Happy New Year! I went out to KCPK today to familiarize myself with the Diamond DA-20 Katana 100. This has been on my to-do list for some time so I took advantage of a day off at work to get this done. The DA-20 is an interesting little training aircraft. Its a composite built airframe with a Rotax 912S 4-cylinder engine under the hood. It has a water cooling system, variable pitch prop, control stick instead of a yoke, and self regulating carburetor so there is no mixture control. The nose wheel is not steerable and the seats are built into the airframe so instead of moving the seat forward to the controls you move the rudder pedals towards you. Craig was my CFI and he was great to work with. We sat down and discussed the differences in the airplane before going out and walking thru a preflight on N53HA. Pretty standard preflight procedures. We got in and started the engine, flipped on the avionics switch, and found my personal headset receiving radio traffic but not intercom. Craig fiddled with the controls for awhile before swapping headphone jacks with me which solved the problem. I immediately struggled with steering the aircraft using differential breaking. I don't think I ever had my feet positioned correctly because my toes were always encountering resistance from above the pedal when pressing on the brakes. I slowly made progress with the brakes and we made it over to the run-up area. Two Cessna's were already there and two aircraft were in the pattern, pretty busy for a little airport in the middle of no where! We went thru run-up procedures and taxied over to the hold short line. We must have waited a good 10 minutes as plane after plane came in on final for r/w 23. Finally we were able to squeeze in and take off. Lifting off in the Katana was a new experience it was more like going up in an elevator. With very little back pressure on the stick the DA-20 lifted off and rose into the air. I had full forward visibility and felt like the plane was more in a level attitude and not a nose high climb attitude that I am use to in the Cessna's.
We leveled off at 2500 feet and went into PTS maneuvers, first slow flight with turns and climbs, then on to a power off stall and then a power on stall and finally a simulated engine out before returning to the airport for a standard landing on r/w 23. The attitude indicator had been removed from the airplane for service so steep turns and simulated instrument were out of the question. Landing was not as hard as I imaged though I did round out a little early causing us to drop onto the runway from about 4 feet or so. Rounding out at the proper height requires very little landing flare which is great for me since I land fairly flat in the Cessna.
Overall I was impressed with the Katana. It is very responsive to stick movement, the throttle maybe a little too much! It's slicker in the air due to its contoured composite airframe so its small 100hp engine will get you cruising beyond the Cessna's standard 105kts with little effort. The view from the bubble canopy and low wing configuration was outstanding. On the downside the aircraft does have a feel of "cheapness" to it, it does not feel or look as rugged as a Cessna. You can only seat two and storage area is limited to an area behind the pilot's head.

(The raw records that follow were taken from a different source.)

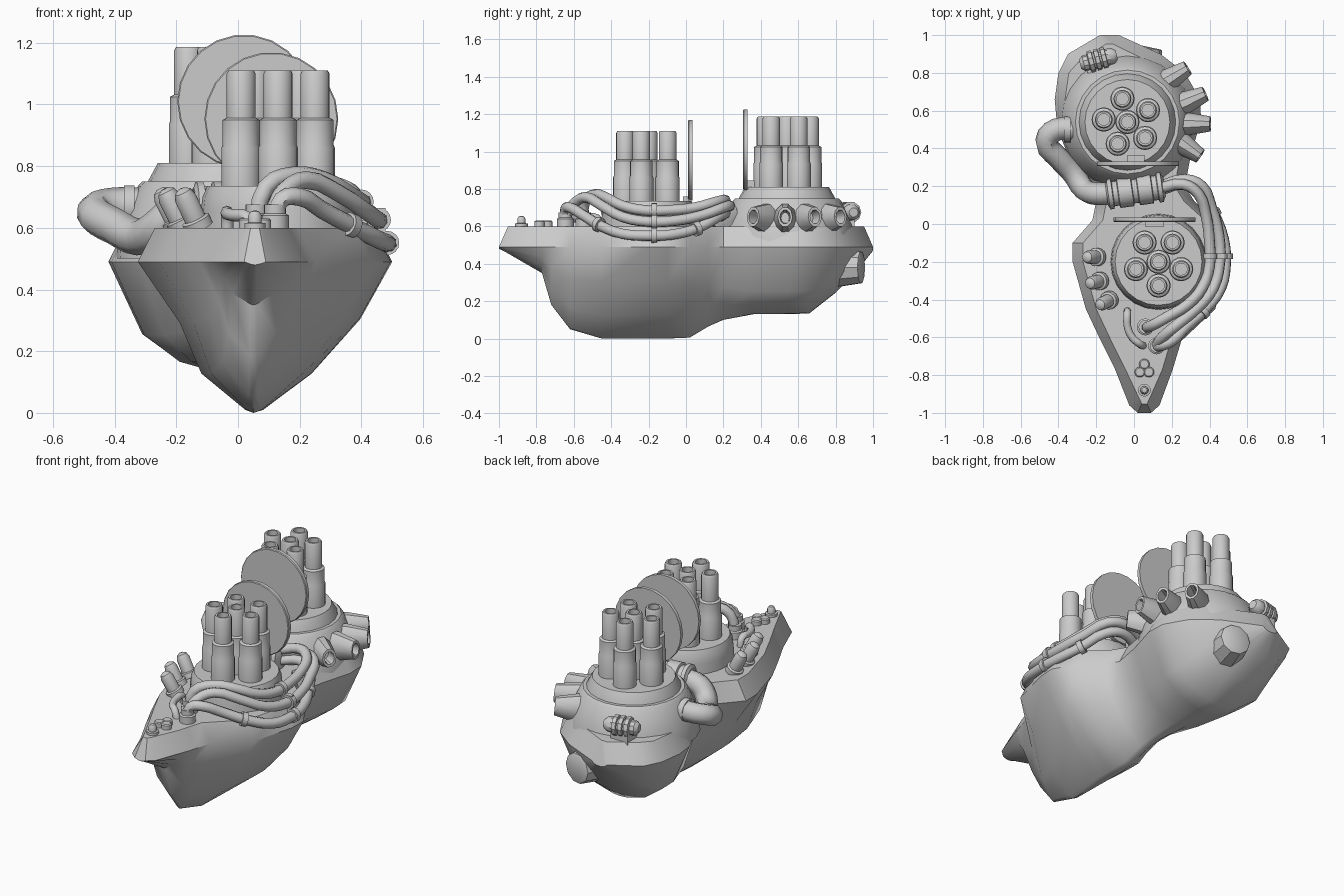
import bpy, bmesh
from math import sin, cos, pi, radians
from mathutils import Vector

if "Cube" in bpy.data.objects:
    bpy.data.objects.remove(bpy.data.objects["Cube"])


def finish(name, bm, angle=35):
    bmesh.ops.recalc_face_normals(bm, faces=bm.faces)
    me = bpy.data.meshes.new(name)
    bm.to_mesh(me)
    bm.free()
    ob = bpy.data.objects.new(name, me)
    bpy.context.collection.objects.link(ob)
    smooth(ob, angle)
    return ob


def smooth(ob, angle=35):
    bpy.ops.object.select_all(action='DESELECT')
    ob.select_set(True)
    bpy.context.view_layer.objects.active = ob
    bpy.ops.object.shade_smooth_by_angle(angle=radians(angle))


def lathe(name, profile, loc, axis=(0, 0, 1), n=20, tall=1):
    """Revolve (radius, height) points about an axis starting at loc."""
    bm = bmesh.new()
    q = Vector(axis).to_track_quat('Z', 'Y')
    rings = [[bm.verts.new(Vector(loc) + q @ Vector((r * cos(2 * pi * i / n), tall * r * sin(2 * pi * i / n), h)))
              for i in range(n)] for r, h in profile]
    for a, b in zip(rings, rings[1:]):
        for i in range(n):
            j = (i + 1) % n
            bm.faces.new((a[i], a[j], b[j], b[i]))
    bm.faces.new(rings[0])
    bm.faces.new(rings[-1])
    return finish(name, bm)


def pipe(name, pts, r):
    cu = bpy.data.curves.new(name, 'CURVE')
    cu.dimensions = '3D'
    cu.bevel_depth = r
    cu.bevel_resolution = 2
    cu.resolution_u = 3
    cu.use_fill_caps = True
    s = cu.splines.new('BEZIER')
    s.bezier_points.add(len(pts) - 1)
    for bp, p in zip(s.bezier_points, pts):
        bp.co = p
        bp.handle_left_type = bp.handle_right_type = 'AUTO'
    ob = bpy.data.objects.new(name, cu)
    bpy.context.collection.objects.link(ob)
    bpy.ops.object.select_all(action='DESELECT')
    ob.select_set(True)
    bpy.context.view_layer.objects.active = ob
    bpy.ops.object.convert(target='MESH')
    smooth(bpy.context.object, 46)


def box(name, loc, size):
    bm = bmesh.new()
    bmesh.ops.create_cube(bm, size=1)
    for v in bm.verts:
        v.co = Vector(loc) + Vector(c * s for c, s in zip(v.co, size))
    return finish(name, bm)


# Hull: stations of (y, rim left, rim right, keel z, keel x)
stations = [(-1, .02, .09, .48, .055), (-.96, -.025, .135, .46, .055), (-.77, -.10, .205, .35, .05),
            (-.72, -.125, .22, .18, .05), (-.62, -.175, .25, .05, .05), (-.45, -.255, .43, 0, .05),
            (-.2, -.325, .495, 0, .05), (-.1, -.325, .50, 0, .05), (.02, -.22, .43, .005, .05),
            (.12, -.2, .32, .065, .03), (.2, -.22, .27, .10, .01), (.36, -.32, .30, .13, -.03),
            (.55, -.41, .355, .13, -.03), (.66, -.42, .35, .135, -.03), (.8, -.40, .27, .245, -.04),
            (.9, -.35, .14, .345, -.08), (1, -.18, -.08, .47, -.13)]
v_left = [(.64, .6), (.45, .26), (.07, .02)]
v_right = [(.77, .62), (.42, .26), (.07, .02)]
u_form = [(.72, .34), (.42, .10), (.12, .01)]
bm = bmesh.new()
rows = []
for y, l, r, kz, kx in stations:
    t = min(1, max(0, (y + .05) / .4))

    def side(x, v_form):
        form = [((1 - t) * a + t * c, (1 - t) * b + t * d) for (a, b), (c, d) in zip(v_form, u_form)]
        return [(kx + (x - kx) * w, y, kz + (.49 - kz) * h) for w, h in form]
    inset = min(.055, .3 * (r - l))
    yd = y * .952 if abs(y) > .8 else y
    row = [(l + inset, yd, .6), (l, y, .49)] + side(l, v_left) + [(kx, y, kz)] + side(r, v_right)[::-1]
    row += [(r, y, .49), (r - inset, yd, .6)]
    rows.append([bm.verts.new(p) for p in row])
for a, b in zip(rows, rows[1:]):
    for i in range(len(a)):
        j = (i + 1) % len(a)
        bm.faces.new((a[i], a[j], b[j], b[i]))
bm.faces.new(rows[0])
bm.faces.new(rows[-1])
finish("hull", bm, 38)

# Stepped turret bases
FX, FY, RX, RY = .13, -.2, -.035, .54
lathe("front_turret_base", [(.255, .58), (.25, .66), (.245, .70), (.23, .735)], (FX, FY, 0), n=24)
lathe("rear_shoulder", [(.36, .5), (.35, .6), (.29, .735), (.275, .75)], (RX, RY, 0), n=24)
lathe("rear_turret_base", [(.262, .72), (.255, .755), (.225, .81)], (RX, RY, 0), n=24)

# Barrel clusters: one in the middle, five around
barrel = [(.064, -.01), (.064, .125), (.060, .135), (.060, .215), (.047, .222), (.047, .365),
          (.041, .376), (.031, .376), (.031, .30)]
for tag, cx, cy, z, a0 in (("front", FX, FY, .735, 270), ("rear", RX, RY, .81, 102)):
    lathe(tag + "_barrel_centre", barrel, (cx, cy, z))
    for k in range(5):
        a = radians(a0 + 72 * k)
        lathe(f"{tag}_barrel_{k}", barrel, (cx + .126 * cos(a), cy + .126 * sin(a), z))

# Upright round shields with mounting blocks
dish = [(.217, 0), (.217, .02), (.213, .024)]
lathe("front_shield", dish, (.108, .035, .953), (0, -1, 0), 22)
lathe("rear_shield", dish, (.02, .33, 1.01), (0, -1, 0), 22)
box("front_shield_mount", (.11, .0, .74), (.10, .03, .04))
box("rear_shield_mount", (.01, .345, .82), (.09, .04, .05))

# Large duct on the left and the ribbed sleeve
pipe("large_duct", [(-.3, .50, .67), (-.41, .50, .67), (-.465, .44, .65), (-.40, .35, .605), (-.32, .265, .57),
                    (-.26, .18, .60), (-.2, .16, .65), (-.1, .165, .67)], .06)
lathe("duct_flange", [(.068, 0), (.068, .035)], (-.335, .5, .67), (-1, 0, 0))
ribs = [(.06, 0)]
for h, w in ((.005, .03), (.06, .08), (.165, .08), (.27, .03)):
    ribs += [(.066, h), (.08, h + .004), (.08, h + w - .004), (.066, h + w)]
lathe("ribbed_sleeve", ribs + [(.05, .31)], (-.145, .155, .67), (1, .14, 0))

# Pipe bundle sweeping along the right side
pipe("pipe_low", [(.14, .18, .65), (.26, .21, .67), (.35, .17, .65), (.42, .06, .59), (.475, -.08, .555),
                  (.485, -.22, .55), (.46, -.34, .56), (.38, -.45, .60), (.27, -.55, .66), (.2, -.62, .70),
                  (.14, -.645, .69), (.12, -.645, .6)], .029)
pipe("pipe_middle", [(.14, .2, .69), (.27, .235, .71), (.36, .2, .70), (.41, .09, .66), (.45, -.06, .63),
                     (.455, -.2, .625), (.42, -.34, .65), (.33, -.45, .71), (.22, -.54, .755),
                     (.15, -.6, .72), (.12, -.64, .66)], .029)
pipe("pipe_high", [(.14, .19, .71), (.26, .21, .74), (.34, .16, .73), (.38, .05, .70), (.40, -.1, .685),
                   (.40, -.22, .685), (.36, -.34, .71), (.28, -.43, .755), (.18, -.49, .77),
                   (.09, -.54, .73), (.06, -.545, .6)], .029)
for i, p in enumerate([(.12, -.645, .6), (.06, -.545, .6)]):
    lathe(f"pipe_flange_{i}", [(.045, 0), (.045, .04), (.036, .046), (.036, .075)], p, n=16)
for i, (p, d) in enumerate([((.484, -.155, .551), (0, -1, 0)), ((.457, -.155, .626), (0, -1, 0)),
                            ((.401, -.155, .685), (0, -1, 0)), ((.375, -.455, .604), (-.7, -.7, .3)),
                            ((.415, .07, .592), (.4, -.8, -.3))]):
    lathe(f"pipe_clamp_{i}", [(.039, 0), (.039, .03)], p, d, 16)
box("clamp_bridge", (.455, -.17, .61), (.045, .025, .11))
pipe("small_deck_pipe", [(-.035, -.46, .59), (-.035, -.475, .645), (-.035, -.54, .645), (-.01, -.60, .64),
                         (.03, -.635, .635), (.05, -.645, .59)], .02)

# Rounded stubs on the front left deck
stub = [(.048, 0), (.048, .03), (.036, .035), (.036, .11), (.028, .132), (.012, .142)]
for i, (x, y, dx, dy) in enumerate([(-.19, -.175, -.42, 0), (-.175, -.30, -.42, -.1), (-.125, -.40, -.4, -.2)]):
    lathe(f"deck_stub_{i}", stub, (x, y, .60), (dx, dy, .85), 14)

# Tapered nozzles on the rear right shoulder
nozzle = [(.06, -.04), (.06, .02), (.04, .135), (.028, .135), (.022, .06)]
for i, (x, y, dx, dy) in enumerate([(.17, .755, .8, .5), (.255, .635, .9, .4),
                                    (.27, .53, 1, 0), (.24, .435, .8, -.55)]):
    lathe(f"nozzle_{i}", nozzle, (x, y, .64), (dx, dy, .08), 10, 1.35)

# Ribbed drum at the rear left, and the stern outlet
drum = [(.025, 0), (.042, .02), (.042, .045)]
for h in (.05, .085, .12):
    drum += [(.058, h), (.058, h + .022), (.045, h + .024), (.045, h + .033)]
lathe("rear_drum", drum + [(.042, .18), (.025, .2)], (-.285, .845, .675), (.95, .25, 0), 10)
box("drum_foot", (-.19, .85, .61), (.11, .10, .07))
lathe("stern_outlet", [(.12, 0), (.088, .2), (.08, .205)], (.02, .74, .38), (.22, 1, 0), 10)

# Bow fittings
lathe("bow_bolt", [(.034, 0), (.034, .02), (.022, .022), (.022, .045), (.014, .058), (.005, .061)],
      (.055, -.88, .595), n=12)
for k in range(3):
    a = radians(90 + 120 * k)
    lathe(f"bow_cap_{k}", [(.028, 0), (.028, .03), (.022, .035)],
          (.055 + .028 * cos(a), -.77 + .028 * sin(a), .595), n=14)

Craig said I did very well and that one more flight would get me checked-out in the Katana. It was a lot to digest in one day but now the foundation of familiarity is there so building on it by chair flying the procedures for the Katana and reinforcing "switchology" through an FS2004 Katana simulator will allow me to be at the top of my game for the next flight which is currently TBD. Not sure how often I will rent the aircraft considering its a good 45 minute drive to get to KCPK but it definitely is a change of pace from the Cessna and one I may partake in every now and then. j
['10, '09, '08, '07, '06, '05]